**Study material**
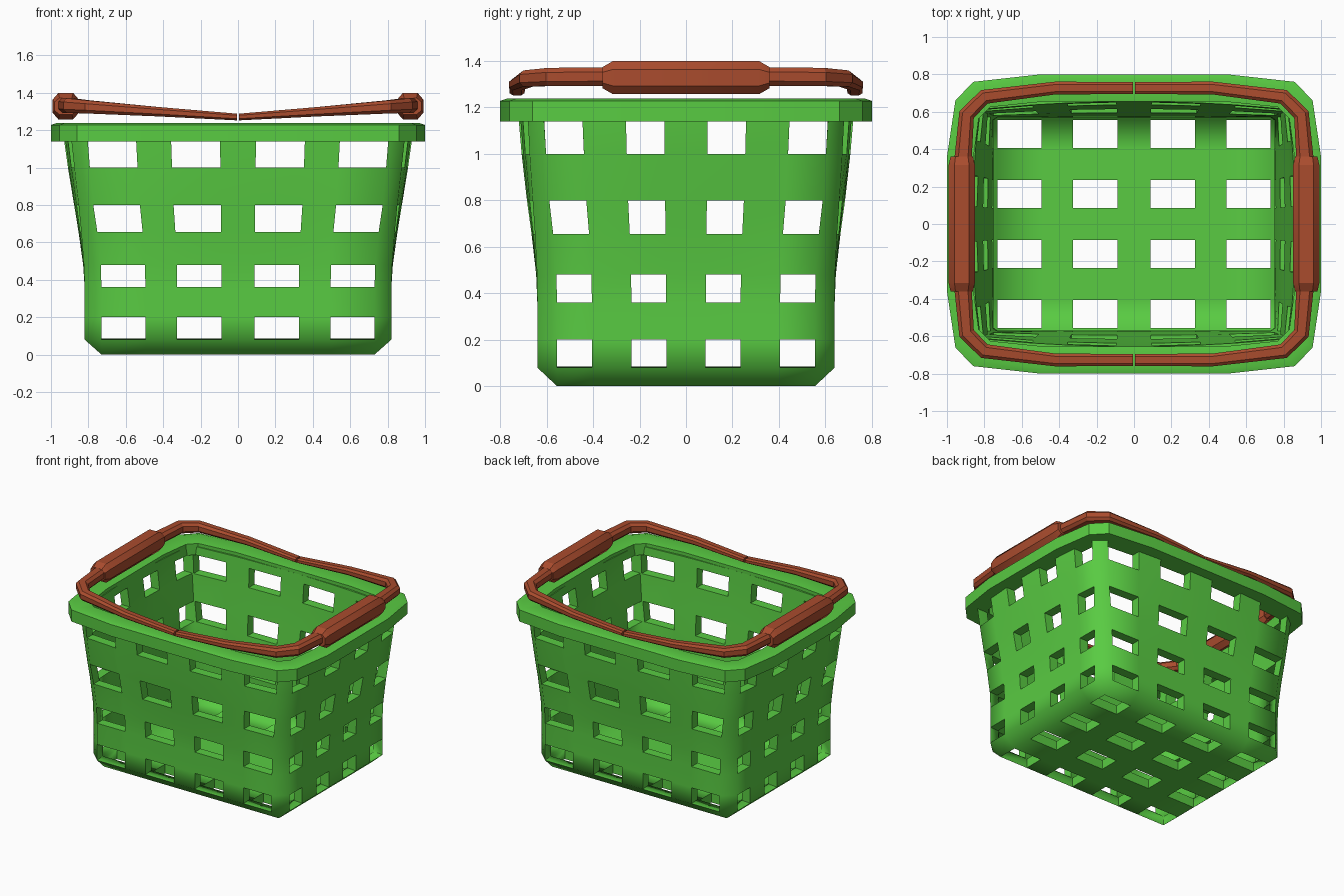
import bpy, bmesh, math
from mathutils import Vector

if "Cube" in bpy.data.objects:
    bpy.data.objects.remove(bpy.data.objects["Cube"])


def material(name, rgb):
    m = bpy.data.materials.new(name)
    m.diffuse_color = (*rgb, 1)
    m.use_nodes = True
    m.node_tree.nodes["Principled BSDF"].inputs["Base Color"].default_value = m.diffuse_color
    return m


GREEN = material("green plastic", (0.10, 0.60, 0.055))
RED = material("brick red plastic", (0.40, 0.072, 0.027))


def make_object(name, verts, faces, mat, angle):
    me = bpy.data.meshes.new(name)
    me.from_pydata([tuple(v) for v in verts], [], faces)
    bm = bmesh.new()
    bm.from_mesh(me)
    bmesh.ops.recalc_face_normals(bm, faces=bm.faces)
    bm.to_mesh(me)
    bm.free()
    me.materials.append(mat)
    ob = bpy.data.objects.new(name, me)
    bpy.context.collection.objects.link(ob)
    bpy.ops.object.select_all(action='DESELECT')
    ob.select_set(True)
    bpy.context.view_layer.objects.active = ob
    bpy.ops.object.shade_smooth_by_angle(angle=math.radians(angle))
    return ob


def loft(rings, closed=False):
    """Skin equal-sized rings; cap the ends, or join last to first."""
    n = len(rings[0])
    verts = [p for r in rings for p in r]
    m = len(rings)
    faces = []
    for k in range(m if closed else m - 1):
        for i in range(n):
            j, q = (i + 1) % n, (k + 1) % m
            faces.append((k * n + i, k * n + j, q * n + j, q * n + i))
    if not closed:
        faces += [tuple(range(n)), tuple(range((m - 1) * n, m * n))]
    return verts, faces


# ---- basket body: lattice of cells with every other cell left open ----
XS = [-.73, -.495, -.325, -.087, .087, .325, .495, .73]
YS = [-.555, -.405, -.235, -.085, .085, .235, .405, .555]
# z, half width, half depth, column scale, bow of the walls
LEVELS = [(0, .73, .555, 1, 0), (.08, .82, .64, 1, 0), (.20, .82, .64, 1, 0),
          (.36, .82, .64, 1, 0), (.48, .828, .645, 1.005, .004),
          (.655, .853, .665, 1.03, .015), (.80, .877, .685, 1.06, .025),
          (1.0, .91, .708, 1.085, .035), (1.14, .93, .72, 1.10, .04),
          (1.20, .935, .725, 1.10, .04)]
T = 0.07


def wall_ring(level, inner):
    z, a, b, s, bow = level
    if inner:
        if z == 0:
            z = T
        else:
            a, b, z = a - T, b - T, max(z, .085)
    front = [(x * s, -(b - bow * (x / .73) ** 2)) for x in XS]
    right = [(a - bow * (y / .555) ** 2, y * s) for y in YS]
    half = front + right
    return [(x, y, z) for x, y in half + [(-x, -y) for x, y in half]]


pairs = {}      # outer point -> inner point


def key(o, i):
    k = tuple(round(c, 4) for c in o)
    pairs.setdefault(k, i)
    return k


rings = [[key(o, i) for o, i in zip(wall_ring(l, False), wall_ring(l, True))]
         for l in LEVELS]
cells = []
for k in range(len(rings) - 1):
    for j in range(32):
        if k % 2 == 1 and j % 8 in (0, 2, 4, 6):
            continue
        n = (j + 1) % 32
        quad = [rings[k][j], rings[k][n], rings[k + 1][n], rings[k + 1][j]]
        cells.append(list(dict.fromkeys(quad)))
floor = [[key((x, y, 0), (x, y, T)) for x in XS] for y in YS]
for r in range(7):
    for c in range(7):
        if r % 2 or c % 2:
            cells.append([floor[r][c], floor[r + 1][c], floor[r + 1][c + 1], floor[r][c + 1]])

keys = list(pairs)
index = {k: i for i, k in enumerate(keys)}
N = len(keys)
outer = [[index[k] for k in c] for c in cells]
faces = outer + [[i + N for i in reversed(f)] for f in outer]
edges = {(f[i - 1], f[i]) for f in outer for i in range(len(f))}
faces += [(b, a, a + N, b + N) for a, b in edges if (b, a) not in edges]
used = sorted({i for f in faces for i in f})
remap = {v: i for i, v in enumerate(used)}
points = keys + [pairs[k] for k in keys]
make_object("basket_body", [points[i] for i in used],
            [[remap[i] for i in f] for f in faces], GREEN, 60)


# ---- rim: sixteen-sided band around the top ----
def rim_ring(quarter, z):
    q = quarter
    pts = q + [(x, -y) for x, y in reversed(q)]
    pts += [(-x, -y) for x, y in q] + [(-x, y) for x, y in reversed(q)]
    return [(x, y, z) for x, y in pts]


OUT = [(.5, .80), (.86, .76), (.955, .66), (1.0, .36)]
LIP = [(.49, .77), (.835, .73), (.925, .64), (.968, .35)]
IN = [(.48, .655), (.77, .625), (.83, .565), (.86, .34)]
rim = [rim_ring(OUT, 1.14), rim_ring(OUT, 1.228), rim_ring(LIP, 1.238),
       rim_ring(IN, 1.225), rim_ring(IN, 1.14)]
make_object("rim", *loft(rim, closed=True), GREEN, 35)


# ---- handles: two U-shaped bars, each with a thick grip ----
def section(p, side, w, h):
    """Chamfered rectangle across the bar at p."""
    shape = [(-.5, -.25), (-.28, -.5), (.28, -.5), (.5, -.25),
             (.5, .25), (.28, .5), (-.28, .5), (-.5, .25)]
    return [p + side * (u * w) + Vector((0, 0, v * h)) for u, v in shape]


# x, y, z, width, height along the front half of the bar
BAR = [(.006, -.727, 1.270, .065, .036), (.42, -.727, 1.298, .068, .05),
       (.80, -.68, 1.324, .08, .07), (.895, -.585, 1.331, .085, .078),
       (.918, -.30, 1.333, .095, .08)]
BAR += [(x, -y, z, w, h) for x, y, z, w, h in reversed(BAR)]
GRIP = [(.921, -.36, 1.328, .12, .09), (.921, -.315, 1.328, .14, .142),
        (.921, .315, 1.328, .14, .142), (.921, .36, 1.328, .12, .09)]


def sweep(path, sx):
    pts = [Vector(p[:3]) for p in path]
    out = []
    for i, p in enumerate(path):
        d1 = pts[i] - pts[max(i - 1, 0)]
        d2 = pts[min(i + 1, len(pts) - 1)] - pts[i]
        d1.z = d2.z = 0
        t = (d1.normalized() + d2.normalized()).normalized()
        out.append(section(pts[i], Vector((t.y, -t.x, 0)), p[3], p[4]))
    return [[Vector((v.x * sx, v.y, v.z)) for v in r] for r in out]


for side, sx in (("right", 1), ("left", -1)):
    make_object("handle_bar_" + side, *loft(sweep(BAR, sx)), RED, 25)
    make_object("handle_grip_" + side, *loft(sweep(GRIP, sx)), RED, 25)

**Required work**
Reprint the whole listing verbatim except for the pictures.

**Written solution**
import bpy, bmesh, math
from mathutils import Vector

if "Cube" in bpy.data.objects:
    bpy.data.objects.remove(bpy.data.objects["Cube"])


def material(name, rgb):
    m = bpy.data.materials.new(name)
    m.diffuse_color = (*rgb, 1)
    m.use_nodes = True
    m.node_tree.nodes["Principled BSDF"].inputs["Base Color"].default_value = m.diffuse_color
    return m


GREEN = material("green plastic", (0.10, 0.60, 0.055))
RED = material("brick red plastic", (0.40, 0.072, 0.027))


def make_object(name, verts, faces, mat, angle):
    me = bpy.data.meshes.new(name)
    me.from_pydata([tuple(v) for v in verts], [], faces)
    bm = bmesh.new()
    bm.from_mesh(me)
    bmesh.ops.recalc_face_normals(bm, faces=bm.faces)
    bm.to_mesh(me)
    bm.free()
    me.materials.append(mat)
    ob = bpy.data.objects.new(name, me)
    bpy.context.collection.objects.link(ob)
    bpy.ops.object.select_all(action='DESELECT')
    ob.select_set(True)
    bpy.context.view_layer.objects.active = ob
    bpy.ops.object.shade_smooth_by_angle(angle=math.radians(angle))
    return ob


def loft(rings, closed=False):
    """Skin equal-sized rings; cap the ends, or join last to first."""
    n = len(rings[0])
    verts = [p for r in rings for p in r]
    m = len(rings)
    faces = []
    for k in range(m if closed else m - 1):
        for i in range(n):
            j, q = (i + 1) % n, (k + 1) % m
            faces.append((k * n + i, k * n + j, q * n + j, q * n + i))
    if not closed:
        faces += [tuple(range(n)), tuple(range((m - 1) * n, m * n))]
    return verts, faces


# ---- basket body: lattice of cells with every other cell left open ----
XS = [-.73, -.495, -.325, -.087, .087, .325, .495, .73]
YS = [-.555, -.405, -.235, -.085, .085, .235, .405, .555]
# z, half width, half depth, column scale, bow of the walls
LEVELS = [(0, .73, .555, 1, 0), (.08, .82, .64, 1, 0), (.20, .82, .64, 1, 0),
          (.36, .82, .64, 1, 0), (.48, .828, .645, 1.005, .004),
          (.655, .853, .665, 1.03, .015), (.80, .877, .685, 1.06, .025),
          (1.0, .91, .708, 1.085, .035), (1.14, .93, .72, 1.10, .04),
          (1.20, .935, .725, 1.10, .04)]
T = 0.07


def wall_ring(level, inner):
    z, a, b, s, bow = level
    if inner:
        if z == 0:
            z = T
        else:
            a, b, z = a - T, b - T, max(z, .085)
    front = [(x * s, -(b - bow * (x / .73) ** 2)) for x in XS]
    right = [(a - bow * (y / .555) ** 2, y * s) for y in YS]
    half = front + right
    return [(x, y, z) for x, y in half + [(-x, -y) for x, y in half]]


pairs = {}      # outer point -> inner point


def key(o, i):
    k = tuple(round(c, 4) for c in o)
    pairs.setdefault(k, i)
    return k


rings = [[key(o, i) for o, i in zip(wall_ring(l, False), wall_ring(l, True))]
         for l in LEVELS]
cells = []
for k in range(len(rings) - 1):
    for j in range(32):
        if k % 2 == 1 and j % 8 in (0, 2, 4, 6):
            continue
        n = (j + 1) % 32
        quad = [rings[k][j], rings[k][n], rings[k + 1][n], rings[k + 1][j]]
        cells.append(list(dict.fromkeys(quad)))
floor = [[key((x, y, 0), (x, y, T)) for x in XS] for y in YS]
for r in range(7):
    for c in range(7):
        if r % 2 or c % 2:
            cells.append([floor[r][c], floor[r + 1][c], floor[r + 1][c + 1], floor[r][c + 1]])

keys = list(pairs)
index = {k: i for i, k in enumerate(keys)}
N = len(keys)
outer = [[index[k] for k in c] for c in cells]
faces = outer + [[i + N for i in reversed(f)] for f in outer]
edges = {(f[i - 1], f[i]) for f in outer for i in range(len(f))}
faces += [(b, a, a + N, b + N) for a, b in edges if (b, a) not in edges]
used = sorted({i for f in faces for i in f})
remap = {v: i for i, v in enumerate(used)}
points = keys + [pairs[k] for k in keys]
make_object("basket_body", [points[i] for i in used],
            [[remap[i] for i in f] for f in faces], GREEN, 60)


# ---- rim: sixteen-sided band around the top ----
def rim_ring(quarter, z):
    q = quarter
    pts = q + [(x, -y) for x, y in reversed(q)]
    pts += [(-x, -y) for x, y in q] + [(-x, y) for x, y in reversed(q)]
    return [(x, y, z) for x, y in pts]


OUT = [(.5, .80), (.86, .76), (.955, .66), (1.0, .36)]
LIP = [(.49, .77), (.835, .73), (.925, .64), (.968, .35)]
IN = [(.48, .655), (.77, .625), (.83, .565), (.86, .34)]
rim = [rim_ring(OUT, 1.14), rim_ring(OUT, 1.228), rim_ring(LIP, 1.238),
       rim_ring(IN, 1.225), rim_ring(IN, 1.14)]
make_object("rim", *loft(rim, closed=True), GREEN, 35)


# ---- handles: two U-shaped bars, each with a thick grip ----
def section(p, side, w, h):
    """Chamfered rectangle across the bar at p."""
    shape = [(-.5, -.25), (-.28, -.5), (.28, -.5), (.5, -.25),
             (.5, .25), (.28, .5), (-.28, .5), (-.5, .25)]
    return [p + side * (u * w) + Vector((0, 0, v * h)) for u, v in shape]


# x, y, z, width, height along the front half of the bar
BAR = [(.006, -.727, 1.270, .065, .036), (.42, -.727, 1.298, .068, .05),
       (.80, -.68, 1.324, .08, .07), (.895, -.585, 1.331, .085, .078),
       (.918, -.30, 1.333, .095, .08)]
BAR += [(x, -y, z, w, h) for x, y, z, w, h in reversed(BAR)]
GRIP = [(.921, -.36, 1.328, .12, .09), (.921, -.315, 1.328, .14, .142),
        (.921, .315, 1.328, .14, .142), (.921, .36, 1.328, .12, .09)]


def sweep(path, sx):
    pts = [Vector(p[:3]) for p in path]
    out = []
    for i, p in enumerate(path):
        d1 = pts[i] - pts[max(i - 1, 0)]
        d2 = pts[min(i + 1, len(pts) - 1)] - pts[i]
        d1.z = d2.z = 0
        t = (d1.normalized() + d2.normalized()).normalized()
        out.append(section(pts[i], Vector((t.y, -t.x, 0)), p[3], p[4]))
    return [[Vector((v.x * sx, v.y, v.z)) for v in r] for r in out]


for side, sx in (("right", 1), ("left", -1)):
    make_object("handle_bar_" + side, *loft(sweep(BAR, sx)), RED, 25)
    make_object("handle_grip_" + side, *loft(sweep(GRIP, sx)), RED, 25)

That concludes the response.